Unit and Documentation Testing

Unit Tests

Documentation Tests

As described in Showing Code Snippets, Sphinx integrates with Python’s doctest module to help ensure that both the documentation and underlying library are correct. Doctests consist of short snippets of code along with their expected output. A doctest passes if the actual output of the snippet matches its expected output. For instance, a doctest that 1 + 1 correctly produces 2 could be written as:

Below, we show an example of addition in practice:

>>> 1 + 1

Later, we will consider more advanced operators.

The blank lines above and below the doctest separate it from the surrounding text, while the expected output appears immediately below the relevant code.

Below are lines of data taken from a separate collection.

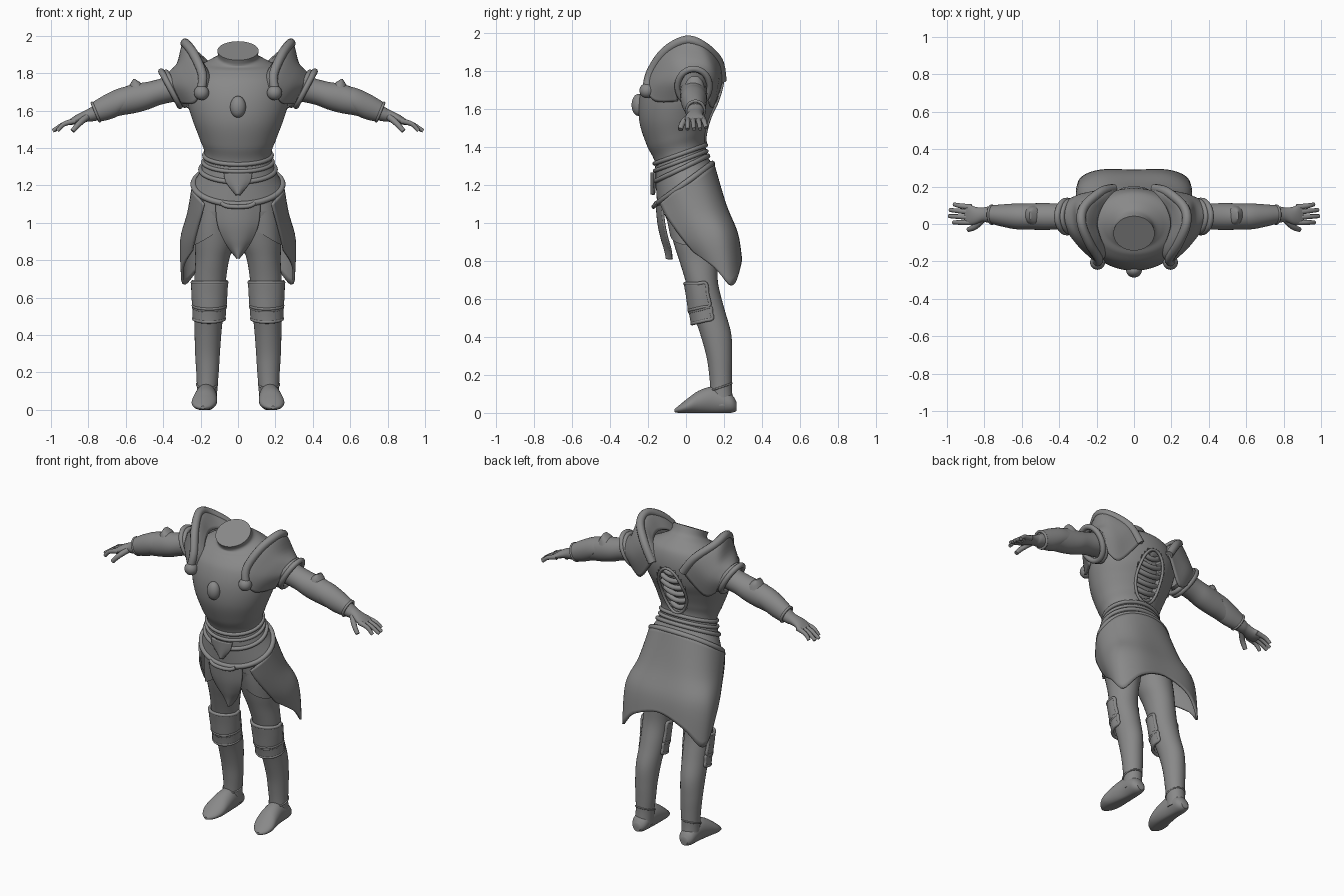
import bpy, bmesh, math
from mathutils import Vector, Matrix
from mathutils.bvhtree import BVHTree

if "Cube" in bpy.data.objects:
    bpy.data.objects.remove(bpy.data.objects["Cube"])

steel = bpy.data.materials.new("grey_steel")
steel.use_nodes = True
GREY = (0.25, 0.25, 0.25, 1)
steel.diffuse_color = GREY
steel.node_tree.nodes["Principled BSDF"].inputs["Base Color"].default_value = GREY


def spline(pts, k=5, closed=False):
    """Smooth curve through points of any dimension."""
    p = [Vector(q) for q in pts]
    n, out = len(p), []
    for i in range(n if closed else n - 1):
        idx = [i - 1, i, i + 1, i + 2]
        a, b, c, d = [p[j % n] if closed else p[min(max(j, 0), n - 1)] for j in idx]
        for s in range(k):
            t = s / k
            out.append(0.5 * (2 * b + (c - a) * t + (2 * a - 5 * b + 4 * c - d) * t ** 2
                              + (3 * b - a - 3 * c + d) * t ** 3))
    return out if closed else out + [p[-1]]


def finish(obj, mirror=False, thick=0):
    """Material, shading and the common modifiers."""
    obj.data.materials.append(steel)
    bpy.ops.object.select_all(action='DESELECT')
    obj.select_set(True)
    bpy.context.view_layer.objects.active = obj
    bpy.ops.object.shade_smooth_by_angle(angle=math.radians(40))
    if thick:
        m = obj.modifiers.new("Thickness", 'SOLIDIFY')
        m.thickness, m.offset = thick, 0
    if mirror:
        obj.modifiers.new("Mirror", 'MIRROR')


def from_bmesh(name, bm, mirror=False, thick=0):
    bmesh.ops.recalc_face_normals(bm, faces=bm.faces)
    me = bpy.data.meshes.new(name)
    bm.to_mesh(me)
    bm.free()
    obj = bpy.data.objects.new(name, me)
    bpy.context.collection.objects.link(obj)
    finish(obj, mirror, thick)


def skin(rows, closed):
    """Quads between rows of points, capped when the rows are rings."""
    bm = bmesh.new()
    vs = [[bm.verts.new(p) for p in r] for r in rows]
    n = len(vs[0])
    for a, b in zip(vs, vs[1:]):
        for i in range(n if closed else n - 1):
            j = (i + 1) % n
            bm.faces.new((a[i], a[j], b[j], b[i]))
    if closed:
        bm.faces.new(vs[0])
        bm.faces.new(vs[-1])
    return bm


def around(ring, angles):
    c, u, v = Vector(ring[0:3]), Vector(ring[3:6]), Vector(ring[6:9])
    return [c + u * math.cos(a) + v * math.sin(a) for a in angles]


def turn(n):
    return [math.tau * i / n for i in range(n)]


def loft_bm(rings, n=32, k=5):
    return skin([around(r, turn(n)) for r in spline(rings, k)], True)


def loft(name, rings, mirror=False, n=32, k=5):
    from_bmesh(name, loft_bm(rings, n, k), mirror)


def sheet(name, rows, mirror=False, thick=0.012, k=5):
    rows = [spline(r, k) for r in rows]
    cols = [spline(c, k) for c in zip(*rows)]
    from_bmesh(name, skin(cols, False), mirror, thick)


def tube(name, pts, r, mirror=False, closed=False, tip=1.0, k=5):
    pts = spline(pts, k, closed)
    cu = bpy.data.curves.new(name, 'CURVE')
    cu.dimensions, cu.bevel_depth, cu.bevel_resolution = '3D', r, 3
    cu.use_fill_caps = True
    sp = cu.splines.new('POLY')
    sp.points.add(len(pts) - 1)
    sp.use_cyclic_u = closed
    for i, p in enumerate(pts):
        sp.points[i].co = (*p, 1)
        sp.points[i].radius = 1 + (tip - 1) * i / len(pts)
    obj = bpy.data.objects.new(name, cu)
    bpy.context.collection.objects.link(obj)
    bpy.ops.object.select_all(action='DESELECT')
    obj.select_set(True)
    bpy.context.view_layer.objects.active = obj
    bpy.ops.object.convert(target='MESH')
    finish(bpy.context.view_layer.objects.active, mirror)


def hoop(name, ring, r, mirror=False):
    tube(name, around(ring, turn(32)), r, mirror, True, k=2)


def ball(name, at, size, mirror=False):
    bm = bmesh.new()
    bmesh.ops.create_uvsphere(bm, u_segments=24, v_segments=16, radius=1,
                              matrix=Matrix.Translation(at) @ Matrix.Diagonal((*size, 1)))
    from_bmesh(name, bm, mirror)


# Rings across each axis
def rz(x, y, z, rx, ry, tilt=0.0, side=0.0):
    return (x, y, z, rx, 0, rx * side, 0, ry, ry * tilt)


def rx(x, y, z, h, d, lean=0.0):
    return (x, y, z, lean, 0, h, 0, d, 0)


def ry(x, y, z, w, h):
    return (x, y, z, w, 0, 0, 0, 0, h)


# Torso with a hollow in the back and a neck cut sloping forward
bm = loft_bm([rz(0, .01, .95, .08, .08), rz(0, .01, 1.05, .18, .125), rz(0, -.005, 1.2, .2, .14, .3),
              rz(0, -.03, 1.36, .178, .132, .36), rz(0, -.045, 1.45, .205, .162, .25),
              rz(0, -.05, 1.55, .243, .195, .1), rz(0, -.034, 1.65, .272, .212),
              rz(0, -.012, 1.75, .28, .204), rz(0, .002, 1.825, .23, .17, .1),
              rz(0, -.008, 1.862, .16, .125, .25), rz(0, -.03, 1.885, .112, .1, .4),
              rz(0, -.05, 1.92, .11, .092, .55)], n=96, k=8)
tree = BVHTree.FromBMesh(bm)


def back_y(x, z):
    return tree.ray_cast(Vector((x, 1, z)), Vector((0, -1, 0)))[0].y


HX, HZ, MID = .09, .16, 1.58
for v in bm.verts:
    if v.co.y > 0 and (v.co.x / HX) ** 2 + ((v.co.z - MID) / HZ) ** 2 < 1:
        v.co.y -= .045
from_bmesh("torso", bm)
rim = [(HX * math.cos(a), MID + HZ * math.sin(a)) for a in turn(20)]
tube("back_opening_rim", [(x, back_y(x, z), z) for x, z in rim], .009, closed=True)
for i in range(6):
    z = MID + HZ * (i - 2.5) / 3.2
    w = HX * math.sqrt(1 - ((z - MID) / HZ) ** 2)
    tube(f"back_rib_{i + 1}", [(w * s, back_y(w * s, z) - .03, z + .02 * s * s - .008)
                               for s in (-1, -.5, 0, .5, 1)], .016)
ball("chest_gem", (0, -.25, 1.62), (.042, .036, .058))

# Shoulder armour
crest = [(.2, -.205, 1.7), (.19, -.185, 1.79), (.235, -.11, 1.9), (.28, 0, 1.96), (.268, .09, 1.93),
         (.18, .17, 1.85), (.11, .19, 1.75)]
inner = [(.17, -.18, 1.69), (.15, -.15, 1.77), (.18, -.08, 1.84), (.2, 0, 1.86), (.18, .08, 1.85),
         (.13, .14, 1.82), (.09, .16, 1.74)]
dome = [(.235, -.16, 1.64), (.27, -.14, 1.74), (.312, -.06, 1.83), (.322, .03, 1.85), (.315, .12, 1.82),
        (.27, .16, 1.74), (.225, .14, 1.61)]
cuff = [(.3, -.045, 1.64), (.345, -.05, 1.73), (.36, -.01, 1.785), (.37, .04, 1.8), (.365, .09, 1.785),
        (.345, .13, 1.73), (.3, .12, 1.64)]
sheet("shoulder_plates", [inner, crest, dome, cuff], True)
tube("shoulder_crests", crest, .025, True)
ball("shoulder_knobs", (.195, -.205, 1.695), (.04, .04, .04), True)
hoop("upper_arm_cuffs", rx(.36, .04, 1.717, .092, .084, .05), .017, True)
hoop("inner_arm_cuffs", rx(.335, .04, 1.717, .088, .084, .05), .015, True)

# Arms, bracers and hands
loft("arms", [rx(.27, .04, 1.74, .08, .08), rx(.4, .04, 1.705, .07, .07), rx(.48, .04, 1.68, .074, .072),
              rx(.55, .04, 1.665, .078, .07), rx(.62, .04, 1.648, .073, .067), rx(.7, .045, 1.615, .058, .055),
              rx(.78, .05, 1.582, .04, .043), rx(.81, .05, 1.572, .032, .038), rx(.85, .045, 1.558, .027, .047),
              rx(.88, .05, 1.546, .021, .055), rx(.905, .05, 1.535, .013, .05)], True)
loft("bracers", [rx(.59, .04, 1.658, .076, .069, -.04), rx(.64, .041, 1.644, .077, .068, -.01),
                 rx(.7, .045, 1.618, .066, .06, .012), rx(.76, .05, 1.592, .051, .05, .02)], True)
hoop("wrist_bands", rx(.76, .05, 1.592, .048, .047, .02), .008, True)
loft("elbow_spikes", [rz(.535, .045, 1.71, .06, .055), rz(.545, .045, 1.745, .03, .042),
                      rz(.555, .045, 1.768, .005, .02)], True, 16)
for i, tip in enumerate([(.962, .105, 1.5), (.985, .075, 1.492), (.99, .042, 1.492), (.965, .008, 1.492)]):
    y = .09 - .027 * i
    tube(f"fingers_{i + 1}", [(.87, y, 1.545), (.93, (y + tip[1]) / 2, 1.528), tip], .016, True, tip=.6)
tube("thumbs", [(.81, .025, 1.565), (.85, -.015, 1.53), (.885, -.03, 1.49)], .019, True, tip=.65)

# Waist belts and hip guard
loft("hip_guard", [rz(0, -.03, 1.345, .18, .132, .36), rz(0, -.022, 1.28, .2, .137, .5),
                   rz(0, -.008, 1.205, .235, .144, .73)], n=48)
hoop("waist_belt", rz(0, -.03, 1.36, .18, .134, .36), .012)
hoop("lower_waist_belt", rz(0, -.028, 1.325, .186, .136, .38), .011)
hoop("middle_belt", rz(0, -.024, 1.285, .2, .139, .48), .013)
hoop("hip_belt", rz(0, -.008, 1.205, .238, .145, .73), .016)
sheet("buckle", [[(w * s, -.179 + .015 * s * s, z) for s in (-1, -.5, 0, .5, 1)]
                 for z, w in ((1.265, .075), (1.215, .06), (1.15, .006))], thick=.014)
tube("belt_notch", [(-.09, -.155, 1.105), (-.06, -.165, 1.09), (0, -.17, 1.085), (.06, -.165, 1.09),
                    (.09, -.155, 1.105)], .012)

# Front tabard
sheet("tabard", [[(w * s, y + .03 * s * s, z) for s in (-1, -.5, 0, .5, 1)] for z, w, y in
                 ((1.11, .12, -.155), (1.0, .11, -.145), (.92, .08, -.128), (.86, .043, -.11), (.81, .002, -.1))])

# Long back skirt, swept to a point at each side
half = [[(0, .14, 1.32), (.13, .118, 1.3), (.215, .06, 1.25), (.24, -.04, 1.18), (.18, -.135, 1.1)],
        [(0, .205, 1.1), (.15, .195, 1.09), (.245, .13, 1.07), (.262, .02, 1.05), (.2, -.1, 1.03)],
        [(0, .265, .95), (.18, .26, .94), (.29, .2, .92), (.295, .1, .9), (.23, -.02, .92)],
        [(0, .285, .84), (.18, .285, .78), (.285, .24, .67), (.293, .15, .765), (.243, .04, .85)]]
sheet("back_skirt", [[(-x, y, z) for x, y, z in r[:0:-1]] + r for r in half])

# Legs with thigh cloth
loft("legs", [rz(.115, .01, 1.06, .1, .12), rz(.125, .045, .9, .105, .112), rz(.138, .065, .8, .09, .1),
              rz(.15, .085, .68, .084, .084), rz(.153, .115, .55, .078, .086), rz(.16, .155, .42, .072, .082),
              rz(.163, .175, .3, .066, .068), rz(.163, .182, .2, .06, .06), rz(.165, .185, .12, .055, .057),
              rz(.168, .19, .04, .055, .06)], True)
loft("thigh_cloth", [rz(.115, .005, 1.12, .105, .12), rz(.122, .02, 1.03, .11, .12, .1, -.4),
                     rz(.124, .035, .955, .11, .12, .1, -.65)], True)

# Knee guards: two front plates with raised edges
sweep = [math.pi * (.9 + 1.2 * i / 8) for i in range(9)]
for name, rings in (("upper", [rz(.152, .078, .68, .092, .083), rz(.153, .088, .62, .09, .081, .1),
                               rz(.153, .098, .56, .086, .081, .25)]),
                    ("lower", [rz(.153, .102, .55, .084, .081, .25), rz(.154, .107, .52, .083, .08, .25),
                               rz(.155, .112, .49, .082, .08, .25)])):
    rows = [around(r, sweep) for r in rings]
    sheet(f"{name}_knee_plates", rows, True, .014)
    edge = rows[0] + [rows[1][-1]] + rows[2][::-1] + [rows[1][0]]
    tube(f"{name}_knee_edges", edge, .01, True, True)

# Shoes
bm = loft_bm([ry(.17, .265, .035, .025, .025), ry(.17, .235, .05, .05, .05), ry(.17, .15, .066, .056, .072),
              ry(.175, .07, .056, .064, .062), ry(.182, .01, .037, .066, .04), ry(.186, -.035, .02, .045, .021),
              ry(.188, -.06, .012, .012, .008)])
for v in bm.verts:
    v.co.z = max(v.co.z, 0)
from_bmesh("shoes", bm, True)
hoop("ankle_bands", rz(.166, .183, .135, .055, .058, .35), .005, True)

To run the doctests in the QInfer documentation using Linux or OS X:

$ cd doc/
$ make doctest

To run the doctests on Windows using PowerShell, use .\make instead:

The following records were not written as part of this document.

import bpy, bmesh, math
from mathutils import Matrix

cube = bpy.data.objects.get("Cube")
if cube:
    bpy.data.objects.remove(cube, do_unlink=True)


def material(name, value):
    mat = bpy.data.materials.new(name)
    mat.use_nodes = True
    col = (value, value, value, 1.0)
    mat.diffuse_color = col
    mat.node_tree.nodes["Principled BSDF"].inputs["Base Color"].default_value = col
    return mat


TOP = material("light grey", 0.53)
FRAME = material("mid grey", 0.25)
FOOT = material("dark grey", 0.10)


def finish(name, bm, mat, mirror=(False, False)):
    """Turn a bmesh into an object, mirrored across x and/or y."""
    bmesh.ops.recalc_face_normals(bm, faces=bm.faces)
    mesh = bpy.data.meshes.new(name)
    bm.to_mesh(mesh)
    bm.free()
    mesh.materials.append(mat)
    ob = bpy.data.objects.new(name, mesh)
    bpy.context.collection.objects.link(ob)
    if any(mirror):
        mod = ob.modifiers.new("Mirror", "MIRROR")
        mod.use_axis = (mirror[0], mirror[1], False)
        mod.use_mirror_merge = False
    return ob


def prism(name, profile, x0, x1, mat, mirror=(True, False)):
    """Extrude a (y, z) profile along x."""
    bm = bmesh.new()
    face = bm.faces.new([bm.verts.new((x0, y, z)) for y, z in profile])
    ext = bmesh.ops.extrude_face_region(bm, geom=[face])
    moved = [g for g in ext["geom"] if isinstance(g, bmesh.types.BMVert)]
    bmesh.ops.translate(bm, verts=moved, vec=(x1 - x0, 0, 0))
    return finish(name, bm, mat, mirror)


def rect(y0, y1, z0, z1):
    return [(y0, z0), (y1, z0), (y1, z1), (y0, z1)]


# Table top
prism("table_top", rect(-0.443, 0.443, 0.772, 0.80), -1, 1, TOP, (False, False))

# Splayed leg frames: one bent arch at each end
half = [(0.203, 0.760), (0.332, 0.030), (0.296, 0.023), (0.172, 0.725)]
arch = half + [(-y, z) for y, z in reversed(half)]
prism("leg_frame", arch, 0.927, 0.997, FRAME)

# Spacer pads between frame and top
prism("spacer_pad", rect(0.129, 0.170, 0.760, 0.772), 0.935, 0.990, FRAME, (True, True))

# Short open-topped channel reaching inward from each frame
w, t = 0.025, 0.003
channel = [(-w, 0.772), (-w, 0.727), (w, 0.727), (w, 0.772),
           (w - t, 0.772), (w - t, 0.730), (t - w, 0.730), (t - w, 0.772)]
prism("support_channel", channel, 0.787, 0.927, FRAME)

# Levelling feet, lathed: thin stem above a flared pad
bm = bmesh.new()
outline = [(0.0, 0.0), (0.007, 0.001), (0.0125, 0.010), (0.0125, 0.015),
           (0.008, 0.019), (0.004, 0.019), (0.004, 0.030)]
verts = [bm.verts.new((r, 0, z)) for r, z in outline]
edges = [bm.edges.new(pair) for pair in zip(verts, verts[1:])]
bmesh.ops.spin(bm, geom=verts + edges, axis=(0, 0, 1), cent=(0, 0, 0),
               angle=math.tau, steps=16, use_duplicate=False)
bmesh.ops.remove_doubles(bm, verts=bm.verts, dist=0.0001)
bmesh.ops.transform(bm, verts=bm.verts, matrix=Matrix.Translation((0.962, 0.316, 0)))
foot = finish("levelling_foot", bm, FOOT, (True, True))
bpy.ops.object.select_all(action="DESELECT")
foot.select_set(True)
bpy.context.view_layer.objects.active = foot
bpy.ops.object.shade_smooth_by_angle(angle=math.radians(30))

PS > cd doc/
PS > .\make doctest

As with the unit tests, doctests are automatically run on pull requests, to help ensure the correctness of contributed documentation.

Test Annotations

A doctest snippet may be annotated with one or more comments that change the behavior of that test. The doctest documentation goes into far more detail, but the two we will commonly need are # doctest: +SKIP and # doctest: +ELLIPSIS. The former causes a test to be skipped entirely. Skipping tests can be useful if the output of a doctest is random, for instance.

The second, +ELLIPSIS, causes any ellipsis (...) in the expected output to act as a wild card. For instance, both of the following doctests would pass:

>>> print([1, 2, 3]) 
[1, ..., 3]
>>> print([1, 2, 3, 4, 'foo', 3]) 
[1, ..., 3]

Doctest Annoyances

There are a few annoyances that come along with writing tests based on string-equivalence of outputs, in particular for a cross-platform and 2/3 compatible library. In particular:

  • NumPy, 2to3 and type/class: Python 2 and 3 differ on whether the type of NumPy ndarray prints as type (Python 2) class (Python 3):

    >>> print(type(np.array([1])))
    <type 'numpy.ndarray'> # Python 2
    <class 'numpy.ndarray'> # Python 3

    Thus, to write a doctest that checks if something is a NumPy array or not, it is preferred to use an isinstance check instead:

    >>> isinstance(np.array([1]), np.ndarray)

    Though this sacrifices some on readability, it gains on portability and correctness.

  • int versus long in array shapes: The Windows and Linux versions of NumPy behave differently with respect to when a NumPy shape is represented as a tuple of int versus a tuple of long values. This can cause doctests to choke on spurious L suffixes:

    >>> print(np.zeros((1, 10)).shape)
    (1, 10) # tuple of int
    (1L, 10L) # tuple of long

    Since int and long respect ==, however, the same trick as above can help:

    >>> np.zeros((1, 10)).shape == (1, 10)